- [Your objective] Lines to return, exactly: from the line with "mesh = bpy.data.meshes.new(name)" to the line with "path at depth" in the entries below, both included.

- [Saved entries]
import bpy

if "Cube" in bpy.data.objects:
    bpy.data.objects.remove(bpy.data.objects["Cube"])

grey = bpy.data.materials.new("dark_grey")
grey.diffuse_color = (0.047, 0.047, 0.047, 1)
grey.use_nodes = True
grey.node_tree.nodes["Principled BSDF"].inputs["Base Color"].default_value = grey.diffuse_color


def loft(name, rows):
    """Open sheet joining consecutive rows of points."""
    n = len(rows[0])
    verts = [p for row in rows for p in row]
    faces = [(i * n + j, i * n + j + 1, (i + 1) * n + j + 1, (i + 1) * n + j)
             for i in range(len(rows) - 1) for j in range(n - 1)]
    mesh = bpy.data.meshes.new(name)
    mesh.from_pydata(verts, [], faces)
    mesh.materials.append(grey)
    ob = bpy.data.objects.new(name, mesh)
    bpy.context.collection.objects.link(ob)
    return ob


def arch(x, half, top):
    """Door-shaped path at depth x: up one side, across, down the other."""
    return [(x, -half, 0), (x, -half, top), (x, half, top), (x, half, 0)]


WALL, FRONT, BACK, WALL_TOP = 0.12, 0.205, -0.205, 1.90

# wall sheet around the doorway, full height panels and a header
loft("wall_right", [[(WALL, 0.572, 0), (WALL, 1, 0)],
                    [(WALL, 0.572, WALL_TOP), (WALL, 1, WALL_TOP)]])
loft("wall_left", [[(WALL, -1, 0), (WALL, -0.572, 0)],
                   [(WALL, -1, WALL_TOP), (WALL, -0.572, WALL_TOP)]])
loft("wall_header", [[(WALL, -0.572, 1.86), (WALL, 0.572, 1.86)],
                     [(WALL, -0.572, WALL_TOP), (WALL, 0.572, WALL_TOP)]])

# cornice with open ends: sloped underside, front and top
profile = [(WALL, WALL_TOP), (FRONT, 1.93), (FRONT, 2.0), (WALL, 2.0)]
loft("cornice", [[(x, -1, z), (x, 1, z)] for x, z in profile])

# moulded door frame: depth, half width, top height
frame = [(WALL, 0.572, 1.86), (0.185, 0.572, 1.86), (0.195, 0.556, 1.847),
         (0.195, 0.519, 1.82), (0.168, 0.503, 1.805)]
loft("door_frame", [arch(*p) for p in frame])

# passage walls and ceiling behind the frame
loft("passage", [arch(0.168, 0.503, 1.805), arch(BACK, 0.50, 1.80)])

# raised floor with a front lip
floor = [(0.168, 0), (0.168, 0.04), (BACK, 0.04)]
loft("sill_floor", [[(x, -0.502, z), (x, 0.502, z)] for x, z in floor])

- [Completed exercise]
    mesh = bpy.data.meshes.new(name)
    mesh.from_pydata(verts, [], faces)
    mesh.materials.append(grey)
    ob = bpy.data.objects.new(name, mesh)
    bpy.context.collection.objects.link(ob)
    return ob


def arch(x, half, top):
    """Door-shaped path at depth x: up one side, across, down the other."""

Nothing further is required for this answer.